The final project can be found here on Learnist and will soon be part of a larger iBook. Through this project, students will come to see and learn how America held such great fear of communism though images, books, comics, films, and posters. We looked specifically at media, examining the creation of enemies based on common perceptions rather than true events or facts.
This DBQ is part of our class-produced, multi-touch iBook. Available free at iTunes
This project was really interesting to work on, because we had to take the images from the suitcase and then build lesson plans around them. We looked at the images to decide what point they were trying to make, and then we took those images and included them in our lesson plans. Making the lessons was a very educational experience, as I thought that it forced us to think more critically about the images – what does it say? How can a teacher use this? What would a elementary/middle/high school student take away from this image?
My lesson, titled Legalities of the Incarceration, is designed to be used with a travelling collection of artifacts from the Nikkei Legacy center. It is also intended to be used in a legal or government class or unit – for example, a unit on Japanese-Americans in World War II that concentrates on the legal question of incarceration, or a unit on the Bill of Rights with an examination of the Japanese-American incarceration as it relates to the Constitution, etc. I deliberately made this lesson extra-long, so that teachers can pick and choose what aspects they want to focus on in their classes. Continue scrolling down to find the lesson:
1. Identifying Information
|Class/Topic: Social Studies/Japanese-American Incarceration Legal Study
||Time: 50 minutes
|Grade Level: Middle School
This lesson is meant to be used as an overview of the legal aspects of the Japanese-American incarceration in concentration camps during World War II. The lesson can be used to introduce the history of the Japanese-American incarceration, or as a lesson meant to challenge students to think critically about the legal aspects of the incarceration. In this lesson, the students will be asked to think about the various legalities of interning people based on race and ethnicity, particularly how it relates to the incarceration of Japanese-Americans. This lesson is meant to complement a unit on either the Constitution/Bill Rights or World War II.
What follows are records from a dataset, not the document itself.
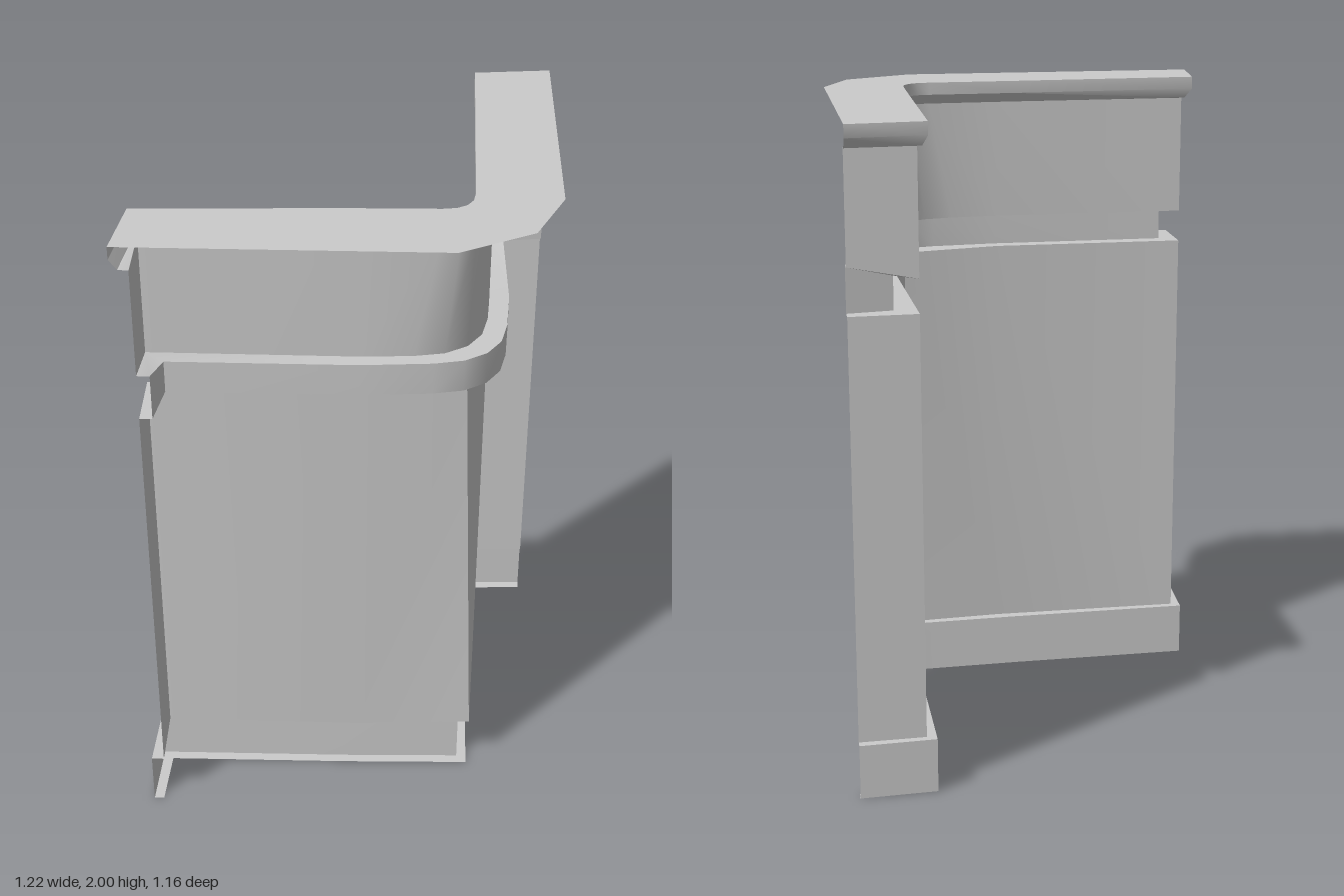
import * as THREE from 'three';
import { toCreasedNormals } from 'three/addons/utils/BufferGeometryUtils.js';

const material = new THREE.MeshStandardMaterial({ color: 0xcccccc, side: THREE.DoubleSide });

// Section of the L-shaped shell: end cap, slightly bowed wall, rounded corner, wall, end cap.
// a/b are the two arms (outer edge, inner end, point midway); c is the corner, r its rounding.
function section(y, aOuter, aInner, aMid, c, r, bMid, bInner, bOuter, yOuter = y) {
  const at = ([x, z]) => new THREE.Vector3(x, y, z);
  const C = at(c), A = at(aMid), B = at(bMid);
  const start = C.clone().add(A.clone().sub(C).setLength(r));
  const end = C.clone().add(B.clone().sub(C).setLength(r));
  const corner = new THREE.QuadraticBezierCurve3(start, C, end).getPoints(4);
  return [
    new THREE.Vector3(aOuter, yOuter, 0.58), at(aInner), A, ...corner, B, at(bInner),
    new THREE.Vector3(0.605, yOuter, bOuter),
  ];
}

// Skin between successive sections
function loft(name, sections) {
  const positions = [];
  const tri = (p, q, s) => {
    const area = q.clone().sub(p).cross(s.clone().sub(p)).length();
    if (area > 1e-7) for (const v of [p, q, s]) positions.push(v.x, v.y, v.z);
  };
  for (let j = 0; j < sections.length - 1; j++) {
    const lo = sections[j], hi = sections[j + 1];
    for (let i = 0; i < lo.length - 1; i++) {
      tri(lo[i], hi[i], hi[i + 1]);
      tri(lo[i], hi[i + 1], lo[i + 1]);
    }
  }
  const geometry = new THREE.BufferGeometry();
  geometry.setAttribute('position', new THREE.Float32BufferAttribute(positions, 3));
  const mesh = new THREE.Mesh(toCreasedNormals(geometry, 0.6), material);
  mesh.name = name;
  return mesh;
}

export function createModel() {
  const group = new THREE.Group();
  group.name = 'cornerWall';

  // Sections from the floor up
  const body = (y, corner, r, yOuter) => section(
    y, -0.557, [-0.557, 0.392], [0.05, 0.395], corner, r, [0.42, 0.08], [0.402, -0.53], -0.535, yOuter);
  const lip = section(
    0, -0.565, [-0.555, 0.4], [0, 0.395], [0.4, 0.385], 0, [0.402, 0], [0.402, -0.52], -0.53);
  const plinth = (y) => section(
    y, -0.595, [-0.585, 0.37], [0, 0.365], [0.37, 0.355], 0, [0.372, 0], [0.372, -0.55], -0.56);
  const lowerFoot = body(0.17, [0.405, 0.375], 0);
  const lowerHead = body(1.46, [0.355, 0.335], 0);
  const band = (y, yOuter) => section(
    y, -0.52, [-0.5, 0.44], [0.05, 0.44], [0.455, 0.41], 0.2, [0.48, 0.05], [0.47, -0.475], -0.495, yOuter);
  const upperFoot = body(1.56, [0.4, 0.375], 0.2, 1.6);
  const upperHead = body(1.93, [0.39, 0.365], 0.12);
  const corniceFoot = section(
    1.932, -0.587, [-0.565, 0.382], [0, 0.368], [0.378, 0.353], 0.1, [0.388, 0], [0.39, -0.545], -0.56);
  const cornice = (y) => section(
    y, -0.61, [-0.585, 0.365], [0, 0.342], [0.36, 0.335], 0.09, [0.366, 0], [0.375, -0.56], -0.585);

  group.add(
    loft('plinth', [lip, plinth(0), plinth(0.17), lowerFoot]),
    loft('lowerWall', [lowerFoot, lowerHead]),
    loft('recessedBand', [lowerHead, band(1.46), band(1.56, 1.6), upperFoot]),
    loft('upperWall', [upperFoot, upperHead]),
    loft('corniceEdge', [upperHead, corniceFoot, cornice(1.962), cornice(2)]),
  );

  // Flat top with a chamfered outer corner
  const outline = cornice(2).map((p) => new THREE.Vector2(p.x, -p.z));
  outline.push(
    new THREE.Vector2(0.605, -0.27), new THREE.Vector2(0.52, -0.465), new THREE.Vector2(0.31, -0.58),
  );
  const top = new THREE.Mesh(new THREE.ShapeGeometry(new THREE.Shape(outline)), material);
  top.geometry.rotateX(-Math.PI / 2).translate(0, 2, 0);
  top.name = 'counterTop';
  group.add(top);

  return group;
}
Note: Teachers, please use your discretion on what material you wish to cover. If your classroom is studying World War II, please feel free to just cover the vocabulary from WWII – make the lesson fit your needs!
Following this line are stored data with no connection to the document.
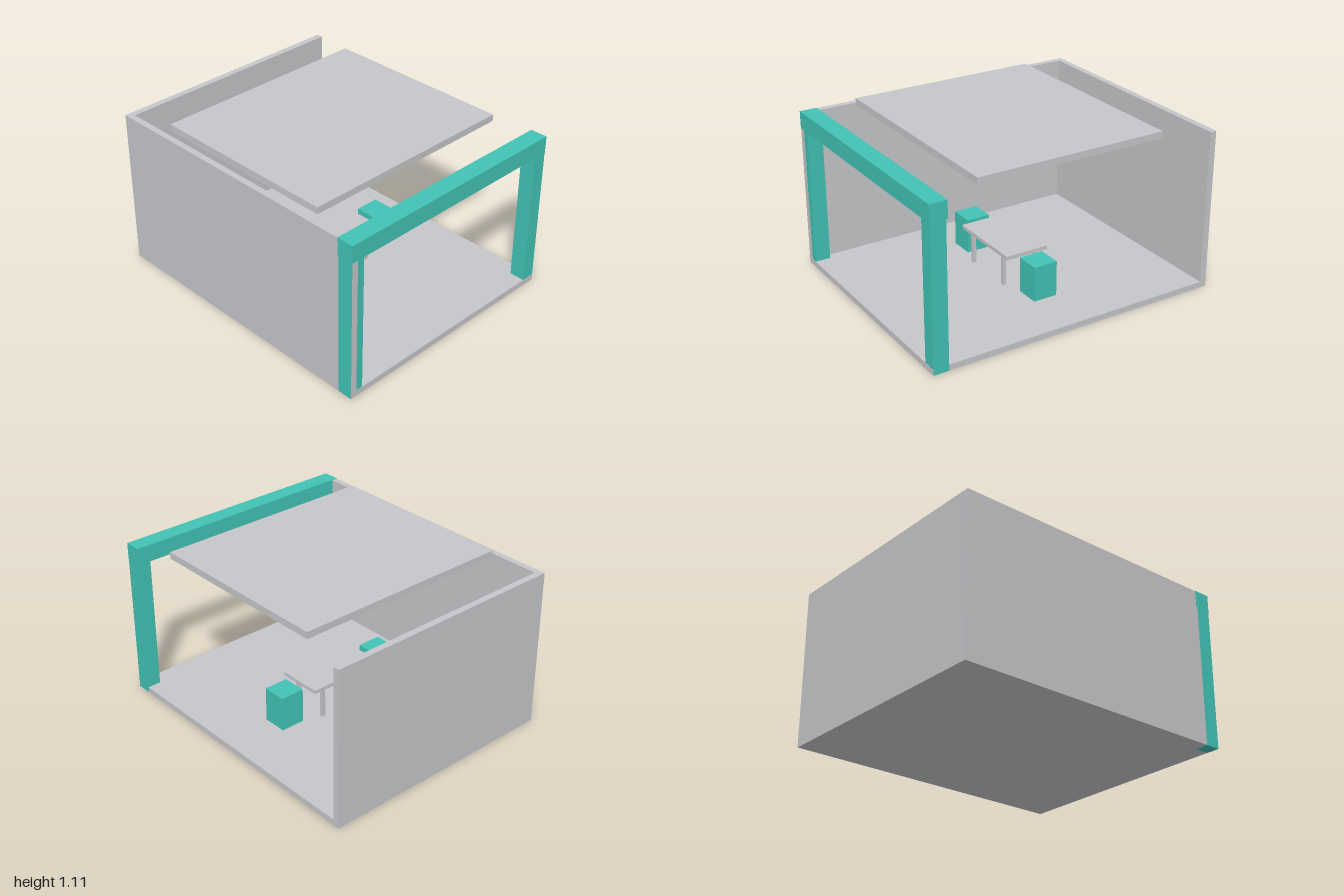
import * as THREE from 'three';

export function createModel() {
  const model = new THREE.Group();
  model.name = 'exhibitionBooth';

  const grey = new THREE.MeshStandardMaterial({ color: 0xc5c6c9 });
  grey.name = 'light grey';
  const teal = new THREE.MeshStandardMaterial({ color: 0x42c2b4 });
  teal.name = 'teal';

  // Box given by its limits along each axis
  function box(name, material, [x0, x1], [y0, y1], [z0, z1], parent = model) {
    const mesh = new THREE.Mesh(new THREE.BoxGeometry(x1 - x0, y1 - y0, z1 - z0), material);
    mesh.position.set((x0 + x1) / 2, (y0 + y1) / 2, (z0 + z1) / 2);
    mesh.name = name;
    parent.add(mesh);
    return mesh;
  }

  const floorTop = 0.04, wallTop = 1.067;

  // Shell: floor, back wall and one side wall
  box('floor', grey, [-0.83, 0.83], [0, floorTop], [-1, 1]);
  box('backWall', grey, [-0.83, 0.83], [floorTop, wallTop], [-1, -0.957]);
  box('sideWall', grey, [-0.83, -0.788], [floorTop, wallTop], [-0.957, 1]);

  // Floating ceiling panel
  box('ceilingPanel', grey, [-0.75, 0.75], [wallTop, 1.112], [-0.647, 0.647]);

  // Front portal, a hair proud of the shell where their faces coincide
  box('portalBeam', teal, [-0.831, 0.831], [0.955, 1.069], [0.885, 1.001]);
  box('rightPost', teal, [-0.831, -0.74], [-0.001, 0.955], [0.896, 0.999]);
  box('leftPost', teal, [0.738, 0.831], [0.001, 0.955], [0.896, 0.999]);

  // Table
  const table = new THREE.Group();
  table.name = 'table';
  table.position.x = -0.003;
  model.add(table);
  box('tableTop', grey, [-0.273, 0.273], [0.254, 0.279], [-0.15, 0.15], table);
  for (const sx of [-1, 1]) {
    for (const sz of [-1, 1]) {
      const x = sx * 0.183, z = sz * 0.118;
      box('tableLeg', grey, [x - 0.012, x + 0.012], [floorTop, 0.254], [z - 0.012, z + 0.012], table);
    }
  }

  // Block stools either side of the table
  for (const side of [-1, 1]) {
    const x = side * 0.4 - 0.003;
    box('stool', teal, [x - 0.083, x + 0.083], [floorTop, 0.276], [-0.082, 0.082]);
  }

  return model;
}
- TSW: develop an understanding of the Japanese-American incarceration.
- TSW: be familiar with various legal terms (internment, incarceration, detain, lawsuit, civil rights, etc).
- TSW: be familiar with the social, legal, and ethical arguments surrounding the Japanese-American incarceration.
- TSW: be familiar with the causes and effects of the Japanese incarceration.
- TSW: be able to give definitions for the legal terms used in this unit.
- TSW: describe the importance of the Japanese-American incarceration in its historical context.
- TSW: describe the similarities and differences of the Japanese-American concentration camps to the concentration camps used by Nazi Germany.
More: Incarceration Lesson Download PDF version of the complete lesson (81kb)
Image credit: Library of Congress LC-USF3301-013292-M2
Title: Los Angeles, California. Japanese-American evacuation from West Coast areas under U.S. Army war emergency order. Reading evacuation orders on bulletin board at Maryknoll mission
Creator(s): Lee, Russell, 1903-1986, photographer
Date Created/Published: 1942 Apr.